University of Wisconsin Digital Collections
Link to University of Wisconsin Digital Collections
Link to University of Wisconsin Digital Collections
The History Collection

Page View

United States. Office of Indian Affairs / Annual report of the Commissioner of Indian Affairs, for the year 1905, Part I
([1905])

Reports concerning Indians in Wisconsin,   pp. 371-380 PDF (4.4 MB)


Page 373

REPORTS CONCERNING INDIANS IN WJSCONSIN.                  373 
feeling prevailed among the employees; the children were happy and contented,
making good progress in their studies and very much interested in the industrial
work. The objections of the parents to sending their children to school had
been largely overcome, and there was a general feeling of interest in the
school 
by all that was very encouraging. A temporary day school was arranged for
shortly after the fire and is being conducted in the council house. Only
a small 
number of the former boarding school pupils can be accommodated, owing to
the 
limited capacity of the building and the distance the majority of the children
live from the school; fully 100 children are being deprived of school privileges.
St. Joseph's Industrial Mission School, under the supervision of Rev. Blaze
Krake, has completed a very satisfactory year's work. The school has been
crowded to its capacity during the entire year and the children have made
good 
progress in their studies and industrial training. 
The Zoar Indian Mission school at the Pagan settlement is meeting with the
usual difficulty in securing a competent teacher that can be induced to stay
at 
the school any length of time. The isolated location of the school, situated
in 
a dense forest many miles from the nearest white settlement, among the most
uncivilized element of our Indians, makes the situation a very disagreeable
one. 
It is also very difficult to secure the attendance of the children at this
school, 
as the parents are opposed to the education of their children. Rose Miller,
the 
present teacher, seems to be having better success and the last report shows
an 
increased average attendance. 
The Lutheran Indian Mission School, located at Red Springs, on the Stock-
bridge and Munsee Reservation, in charge of the Rev. Mr. Kretzmann, with
W. Gleffe as teacher, secured an average attendance of 17.76. If hard work
and perseverance will accomplish desired results, the Rev. Mr. Kretzmann
will 
eventually be successful in his efforts to build up a good school. 
The Stockbridge Day School, located at Red Springs, Wis., under the charge
of Mr. Koonz, principal teacher, has made material progress both as to enroll-
ment and advancenient of the pupils. The health of the children at all the
schools has been good, there being very little sickness of a serious nature.
Missionary work is confined almost exclusively to the Roman Catholics. 
They have three large churches and one industrial school on the Menominee
Reservation, and one church on the Stockbridge Reservation. A majority of
the Indians have been converted to their faith. The Lutherans have a mission
school and church at the Stockbridge Reservation, and a small industrial
school on the Menominee Reservation.
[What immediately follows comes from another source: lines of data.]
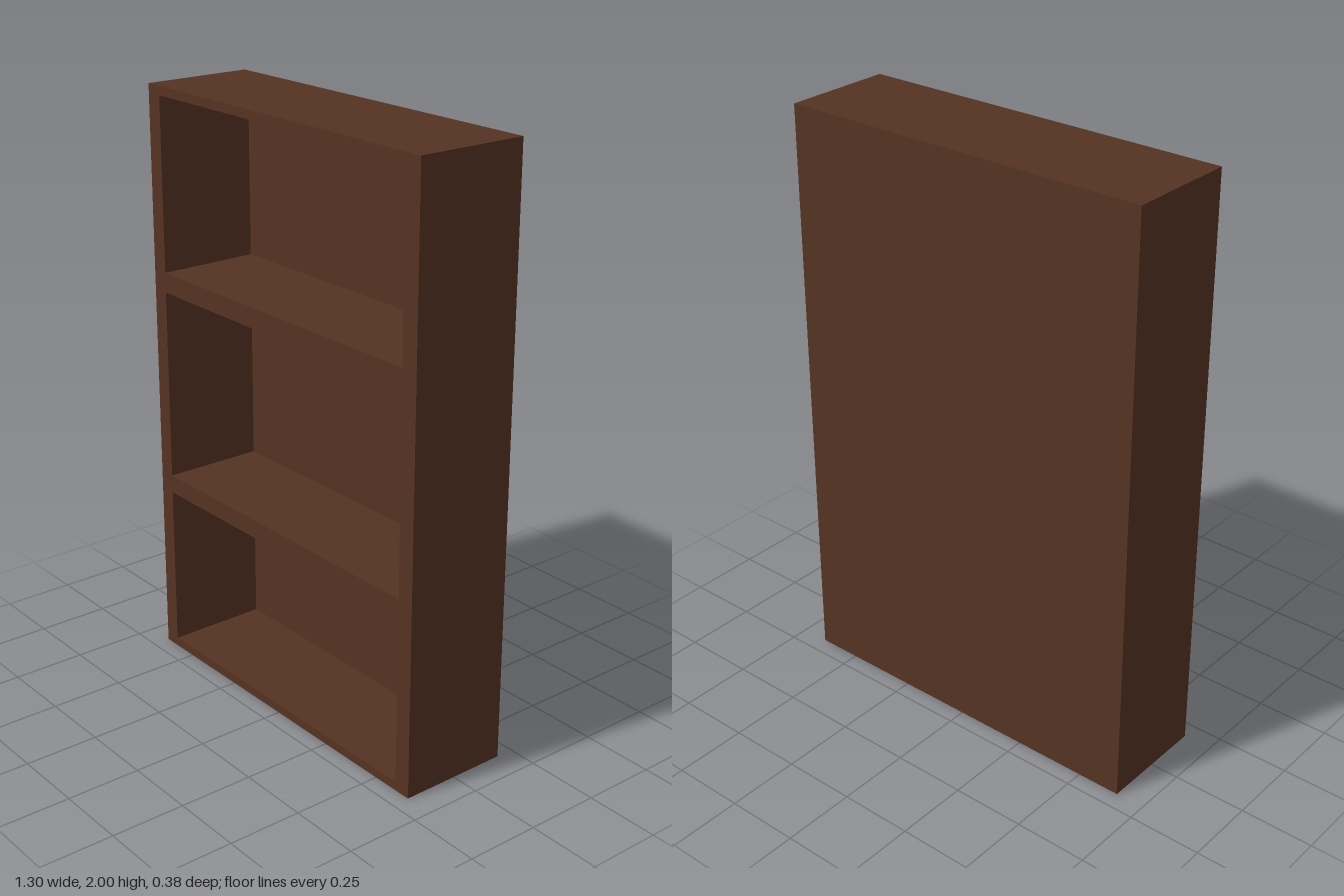
import * as THREE from 'three';

// Outer size and inner faces of the bookcase
const W = 0.651, H = 2, D = 0.19;
const INNER_X = 0.592, INNER_BACK = -0.16;

export function createModel() {
  const group = new THREE.Group();
  group.name = 'bookcase';
  const wood = new THREE.MeshStandardMaterial({ color: 0x553322 });
  wood.name = 'dark brown wood';

  // Board spanning the given minimum and maximum corners
  const board = (name, x0, x1, y0, y1, z0, z1) => {
    const mesh = new THREE.Mesh(new THREE.BoxGeometry(x1 - x0, y1 - y0, z1 - z0), wood);
    mesh.name = name;
    mesh.position.set((x0 + x1) / 2, (y0 + y1) / 2, (z0 + z1) / 2);
    group.add(mesh);
  };

  // Side panels and back panel
  board('leftSide', INNER_X, W, 0, H, -D, D);
  board('rightSide', -W, -INNER_X, 0, H, -D, D);
  board('backPanel', -INNER_X, INNER_X, 0, H, -D, INNER_BACK);

  // Horizontal boards: bottom, two shelves, top
  const levels = [
    ['bottomBoard', 0, 0.03],
    ['lowerShelf', 0.597, 0.66],
    ['upperShelf', 1.317, 1.385],
    ['topBoard', 1.97, H],
  ];
  for (const [name, y0, y1] of levels) board(name, -INNER_X, INNER_X, y0, y1, INNER_BACK, D);

  return group;
}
Diligent work is being performed by
these denominations in their efforts to Christianize the Indians, and they
are 
quite successful so far as membership is concerned, but seem to be unable
to 
control or cope with the immoral conditions that prevail in their social
relations. 
An utter disrespect for the marriage relation exists among a large propor-
tion of the Indians. Stringent measures are being taken to compel them to
resume their lawful marriage relations and take out marriage licenses and
proceed to be legally married. We are meeting with considerable success and
conditions are improving somewhat, more marriage licenses having been issued
the past year than in any previous year. 
The majority of the Indians drink to excess when they have the money to 
purchase the liquor. The completion of the new jail and the imposition of
fines have had their effect, and drunkenness is not as noticeable as it was
during 
the latter part of the winter and early spring. Over 80 arrests have been
made 
since April 24, and fines imposed by the court of Indian offenses amounting
to 
nearly $500. 
One saloon keeper was arrested during the past year for selling liquor to
Indians. The Indians who agreed to furnish the necessary evidence failed
to 
do so at the preliminary hearing. They were immediately arrested for bringing
liquor on the reservation, and at the June term of the United States court
con- 
victed and sentenced to sixty days in jail and a fine of $100 imposed. 
The Indian court continues to render efficient service and has been of great
assistance in settling disputes and cases that have been brought before it
during the past year. 
The general health of the Indians for the past year has been good. For the
first/time in many years the reservation is free from smallpox, not a single
case 
having developed during the year. 
Considerable work is being done at the agency, repainting the buildings,
repairing sidewalks, fenc:es, etc., and the village will soon show a more
pre- 
sentable appearance. This agency is sadly in need of a new office building,
the 


Go up to Top of Page